### Work required:
Lines containing "cutter": state how many there are in these entries, and write only that number.

(Stored data entries)
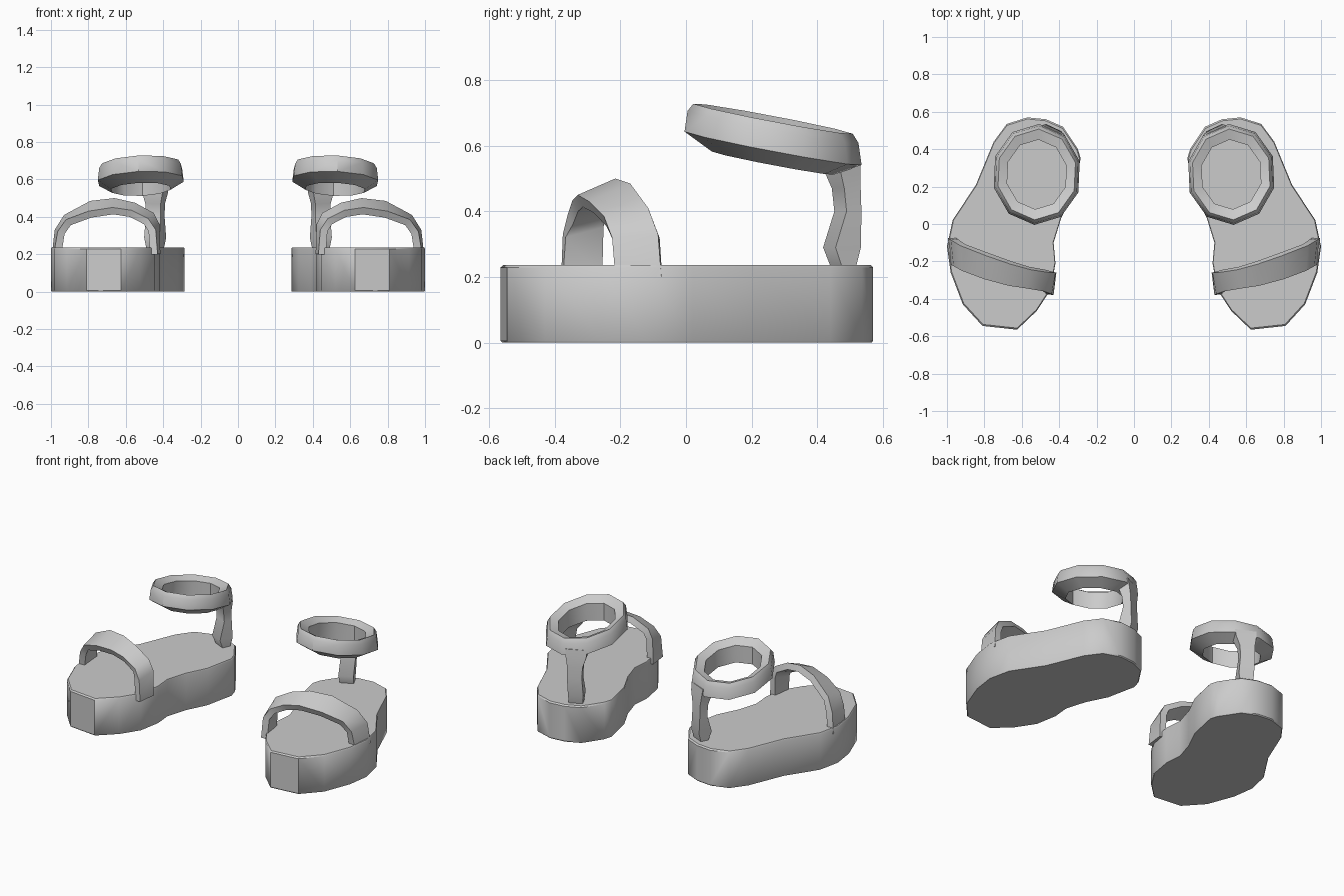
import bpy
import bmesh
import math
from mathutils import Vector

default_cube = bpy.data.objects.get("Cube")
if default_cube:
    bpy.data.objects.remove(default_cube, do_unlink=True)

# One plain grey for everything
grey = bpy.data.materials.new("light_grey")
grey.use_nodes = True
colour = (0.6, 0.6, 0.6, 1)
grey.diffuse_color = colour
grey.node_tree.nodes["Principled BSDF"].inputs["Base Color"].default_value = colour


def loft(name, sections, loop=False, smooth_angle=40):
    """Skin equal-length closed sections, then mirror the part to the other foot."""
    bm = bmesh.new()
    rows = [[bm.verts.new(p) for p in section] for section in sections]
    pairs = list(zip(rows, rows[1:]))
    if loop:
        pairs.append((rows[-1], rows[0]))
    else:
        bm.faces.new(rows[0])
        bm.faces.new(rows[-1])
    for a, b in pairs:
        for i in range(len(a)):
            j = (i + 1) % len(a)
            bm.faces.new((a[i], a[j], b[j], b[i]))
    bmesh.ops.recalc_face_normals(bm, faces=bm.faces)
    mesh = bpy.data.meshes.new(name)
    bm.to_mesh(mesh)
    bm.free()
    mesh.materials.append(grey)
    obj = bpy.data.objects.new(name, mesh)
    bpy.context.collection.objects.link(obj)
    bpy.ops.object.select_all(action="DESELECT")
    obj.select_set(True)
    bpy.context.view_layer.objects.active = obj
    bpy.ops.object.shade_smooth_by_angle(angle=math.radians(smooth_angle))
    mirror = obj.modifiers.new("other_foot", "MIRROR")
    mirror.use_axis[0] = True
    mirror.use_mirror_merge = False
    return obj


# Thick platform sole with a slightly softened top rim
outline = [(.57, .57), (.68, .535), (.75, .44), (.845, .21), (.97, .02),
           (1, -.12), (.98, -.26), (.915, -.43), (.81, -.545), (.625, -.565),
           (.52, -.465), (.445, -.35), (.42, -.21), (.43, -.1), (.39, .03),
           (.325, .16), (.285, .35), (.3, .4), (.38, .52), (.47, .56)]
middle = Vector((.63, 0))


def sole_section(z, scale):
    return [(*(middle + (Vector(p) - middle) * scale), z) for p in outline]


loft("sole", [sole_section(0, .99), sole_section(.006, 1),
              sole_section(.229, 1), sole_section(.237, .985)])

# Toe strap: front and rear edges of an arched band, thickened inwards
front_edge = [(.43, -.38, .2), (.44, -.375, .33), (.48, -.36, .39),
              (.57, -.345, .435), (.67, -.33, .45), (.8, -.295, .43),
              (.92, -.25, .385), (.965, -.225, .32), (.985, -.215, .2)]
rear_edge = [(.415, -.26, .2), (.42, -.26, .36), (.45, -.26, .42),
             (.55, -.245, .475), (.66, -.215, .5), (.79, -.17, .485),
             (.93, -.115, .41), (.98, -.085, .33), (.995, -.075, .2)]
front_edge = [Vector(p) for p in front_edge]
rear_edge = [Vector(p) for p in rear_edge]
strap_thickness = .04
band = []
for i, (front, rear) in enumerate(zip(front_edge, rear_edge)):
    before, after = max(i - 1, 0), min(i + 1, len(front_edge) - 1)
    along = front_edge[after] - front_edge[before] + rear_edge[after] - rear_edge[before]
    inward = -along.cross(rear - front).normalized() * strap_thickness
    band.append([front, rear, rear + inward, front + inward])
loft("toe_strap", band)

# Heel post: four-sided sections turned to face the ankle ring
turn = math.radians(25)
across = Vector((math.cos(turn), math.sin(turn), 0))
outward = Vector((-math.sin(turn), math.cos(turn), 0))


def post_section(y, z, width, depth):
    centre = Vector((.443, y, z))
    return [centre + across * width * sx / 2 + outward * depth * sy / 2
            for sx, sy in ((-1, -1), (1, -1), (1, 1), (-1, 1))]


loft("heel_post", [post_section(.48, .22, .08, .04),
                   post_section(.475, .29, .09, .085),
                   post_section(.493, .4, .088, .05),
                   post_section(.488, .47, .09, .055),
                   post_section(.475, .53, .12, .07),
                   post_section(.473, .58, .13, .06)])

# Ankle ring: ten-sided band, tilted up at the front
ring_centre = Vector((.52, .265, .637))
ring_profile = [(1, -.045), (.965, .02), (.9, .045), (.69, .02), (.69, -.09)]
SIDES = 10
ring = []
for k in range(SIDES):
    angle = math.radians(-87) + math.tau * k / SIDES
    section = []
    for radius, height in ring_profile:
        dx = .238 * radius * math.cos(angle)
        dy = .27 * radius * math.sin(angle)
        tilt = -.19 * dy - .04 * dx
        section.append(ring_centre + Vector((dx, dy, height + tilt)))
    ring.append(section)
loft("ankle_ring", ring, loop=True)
--
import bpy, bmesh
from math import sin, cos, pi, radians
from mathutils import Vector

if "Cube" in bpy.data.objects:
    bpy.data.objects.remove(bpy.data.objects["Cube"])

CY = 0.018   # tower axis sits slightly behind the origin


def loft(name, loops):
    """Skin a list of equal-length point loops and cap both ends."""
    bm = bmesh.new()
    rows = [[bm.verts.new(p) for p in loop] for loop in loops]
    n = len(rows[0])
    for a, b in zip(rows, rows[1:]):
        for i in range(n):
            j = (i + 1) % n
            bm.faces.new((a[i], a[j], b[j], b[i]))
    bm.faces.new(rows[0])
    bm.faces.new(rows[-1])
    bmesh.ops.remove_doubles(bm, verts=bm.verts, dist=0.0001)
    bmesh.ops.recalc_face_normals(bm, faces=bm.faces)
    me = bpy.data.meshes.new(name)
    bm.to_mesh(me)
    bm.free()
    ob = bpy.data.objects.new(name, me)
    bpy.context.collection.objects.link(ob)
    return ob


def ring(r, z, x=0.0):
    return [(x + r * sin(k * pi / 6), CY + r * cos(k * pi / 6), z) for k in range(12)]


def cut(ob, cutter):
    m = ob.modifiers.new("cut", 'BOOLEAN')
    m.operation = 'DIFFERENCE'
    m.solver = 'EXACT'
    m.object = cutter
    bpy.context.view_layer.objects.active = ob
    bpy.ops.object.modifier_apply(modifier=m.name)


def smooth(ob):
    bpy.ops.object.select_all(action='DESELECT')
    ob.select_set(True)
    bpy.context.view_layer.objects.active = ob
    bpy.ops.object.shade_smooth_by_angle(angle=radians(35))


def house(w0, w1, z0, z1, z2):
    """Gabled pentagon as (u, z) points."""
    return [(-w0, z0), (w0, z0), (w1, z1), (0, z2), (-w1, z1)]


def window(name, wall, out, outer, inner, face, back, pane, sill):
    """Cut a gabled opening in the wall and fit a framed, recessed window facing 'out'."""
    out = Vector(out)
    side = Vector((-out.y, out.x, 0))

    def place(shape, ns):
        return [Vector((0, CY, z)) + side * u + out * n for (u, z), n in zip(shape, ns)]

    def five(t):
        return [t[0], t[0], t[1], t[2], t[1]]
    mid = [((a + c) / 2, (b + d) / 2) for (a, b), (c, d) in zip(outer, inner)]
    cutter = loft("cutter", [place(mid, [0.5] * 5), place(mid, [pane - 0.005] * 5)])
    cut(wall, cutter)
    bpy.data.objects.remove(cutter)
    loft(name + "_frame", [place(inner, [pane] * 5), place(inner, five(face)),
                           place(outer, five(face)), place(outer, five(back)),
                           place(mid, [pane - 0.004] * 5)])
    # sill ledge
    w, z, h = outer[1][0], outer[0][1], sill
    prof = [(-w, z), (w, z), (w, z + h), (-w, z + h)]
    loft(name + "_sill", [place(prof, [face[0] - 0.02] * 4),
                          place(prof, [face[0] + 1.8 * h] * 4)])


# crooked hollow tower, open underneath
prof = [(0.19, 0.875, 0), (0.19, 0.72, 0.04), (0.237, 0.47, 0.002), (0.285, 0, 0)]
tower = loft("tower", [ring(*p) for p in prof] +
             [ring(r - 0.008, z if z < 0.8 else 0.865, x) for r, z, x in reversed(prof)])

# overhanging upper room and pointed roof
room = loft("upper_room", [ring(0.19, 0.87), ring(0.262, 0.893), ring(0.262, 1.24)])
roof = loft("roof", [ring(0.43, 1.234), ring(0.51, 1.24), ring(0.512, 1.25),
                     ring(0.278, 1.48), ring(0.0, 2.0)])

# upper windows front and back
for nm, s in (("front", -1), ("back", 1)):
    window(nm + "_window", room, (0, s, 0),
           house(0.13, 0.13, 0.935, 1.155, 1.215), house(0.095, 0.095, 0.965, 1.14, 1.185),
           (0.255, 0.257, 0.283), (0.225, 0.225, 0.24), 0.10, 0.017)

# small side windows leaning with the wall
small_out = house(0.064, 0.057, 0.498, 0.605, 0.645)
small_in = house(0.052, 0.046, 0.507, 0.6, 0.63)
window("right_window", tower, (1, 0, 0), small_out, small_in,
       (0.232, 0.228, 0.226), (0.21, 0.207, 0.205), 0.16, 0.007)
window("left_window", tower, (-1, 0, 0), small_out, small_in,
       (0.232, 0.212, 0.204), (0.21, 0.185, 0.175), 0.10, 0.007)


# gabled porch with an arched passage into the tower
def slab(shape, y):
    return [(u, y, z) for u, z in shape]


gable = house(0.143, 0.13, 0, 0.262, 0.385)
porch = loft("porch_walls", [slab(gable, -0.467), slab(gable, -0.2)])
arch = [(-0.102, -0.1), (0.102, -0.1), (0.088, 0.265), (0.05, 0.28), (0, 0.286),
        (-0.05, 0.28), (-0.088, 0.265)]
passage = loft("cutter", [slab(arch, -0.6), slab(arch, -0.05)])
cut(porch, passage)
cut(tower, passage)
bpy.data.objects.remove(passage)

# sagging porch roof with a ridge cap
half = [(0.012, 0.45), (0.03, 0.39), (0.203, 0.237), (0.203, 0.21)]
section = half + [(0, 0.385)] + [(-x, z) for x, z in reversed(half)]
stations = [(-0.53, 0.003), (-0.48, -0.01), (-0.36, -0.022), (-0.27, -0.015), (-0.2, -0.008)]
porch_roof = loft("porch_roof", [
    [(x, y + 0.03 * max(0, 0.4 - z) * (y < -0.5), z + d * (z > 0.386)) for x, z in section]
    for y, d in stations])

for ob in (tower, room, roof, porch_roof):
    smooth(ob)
==
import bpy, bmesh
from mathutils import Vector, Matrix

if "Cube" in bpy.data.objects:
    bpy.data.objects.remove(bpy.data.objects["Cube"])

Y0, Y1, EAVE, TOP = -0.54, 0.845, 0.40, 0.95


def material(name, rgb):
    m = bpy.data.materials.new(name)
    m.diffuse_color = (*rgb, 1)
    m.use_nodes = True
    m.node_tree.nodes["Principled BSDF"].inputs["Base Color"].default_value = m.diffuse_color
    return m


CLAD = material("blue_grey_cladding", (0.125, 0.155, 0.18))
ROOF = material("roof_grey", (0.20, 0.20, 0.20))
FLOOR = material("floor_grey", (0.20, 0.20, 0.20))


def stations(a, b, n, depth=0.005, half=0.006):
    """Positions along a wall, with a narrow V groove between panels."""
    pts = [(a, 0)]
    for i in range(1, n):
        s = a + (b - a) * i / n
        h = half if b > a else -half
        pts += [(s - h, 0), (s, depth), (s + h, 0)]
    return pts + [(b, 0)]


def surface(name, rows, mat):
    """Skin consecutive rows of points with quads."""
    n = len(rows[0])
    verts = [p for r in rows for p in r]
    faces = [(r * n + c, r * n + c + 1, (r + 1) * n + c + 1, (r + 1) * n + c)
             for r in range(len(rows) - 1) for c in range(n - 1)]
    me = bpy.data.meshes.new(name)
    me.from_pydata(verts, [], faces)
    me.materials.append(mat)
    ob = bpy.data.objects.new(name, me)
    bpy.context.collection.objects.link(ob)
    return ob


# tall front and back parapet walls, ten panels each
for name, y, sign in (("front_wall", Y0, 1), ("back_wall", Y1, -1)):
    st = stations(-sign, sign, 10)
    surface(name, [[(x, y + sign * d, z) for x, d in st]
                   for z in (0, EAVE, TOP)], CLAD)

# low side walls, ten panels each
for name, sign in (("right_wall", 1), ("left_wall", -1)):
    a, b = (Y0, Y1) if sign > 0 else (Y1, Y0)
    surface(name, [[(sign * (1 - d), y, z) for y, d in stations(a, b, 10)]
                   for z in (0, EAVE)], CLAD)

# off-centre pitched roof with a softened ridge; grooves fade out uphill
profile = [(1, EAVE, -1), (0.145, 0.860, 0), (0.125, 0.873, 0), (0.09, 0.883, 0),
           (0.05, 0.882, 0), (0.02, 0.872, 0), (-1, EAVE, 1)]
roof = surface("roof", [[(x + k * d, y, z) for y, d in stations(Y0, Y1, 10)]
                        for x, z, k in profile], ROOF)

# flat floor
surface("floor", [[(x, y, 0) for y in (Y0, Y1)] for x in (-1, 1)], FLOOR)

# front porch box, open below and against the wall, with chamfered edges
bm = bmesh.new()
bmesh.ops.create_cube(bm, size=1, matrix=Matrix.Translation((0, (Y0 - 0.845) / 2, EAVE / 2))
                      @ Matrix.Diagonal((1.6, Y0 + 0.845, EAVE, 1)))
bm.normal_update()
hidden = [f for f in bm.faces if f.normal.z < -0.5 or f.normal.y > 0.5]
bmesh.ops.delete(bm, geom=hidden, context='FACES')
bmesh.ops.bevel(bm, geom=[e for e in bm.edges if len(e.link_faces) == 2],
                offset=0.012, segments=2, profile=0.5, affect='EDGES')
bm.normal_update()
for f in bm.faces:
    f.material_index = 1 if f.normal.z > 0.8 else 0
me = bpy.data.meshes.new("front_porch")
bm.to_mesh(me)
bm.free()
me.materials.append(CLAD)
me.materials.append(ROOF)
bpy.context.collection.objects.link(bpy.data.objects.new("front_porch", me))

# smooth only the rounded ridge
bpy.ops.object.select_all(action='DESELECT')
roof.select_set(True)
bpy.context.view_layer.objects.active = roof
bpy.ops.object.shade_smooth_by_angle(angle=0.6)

### Answer to this exercise:
6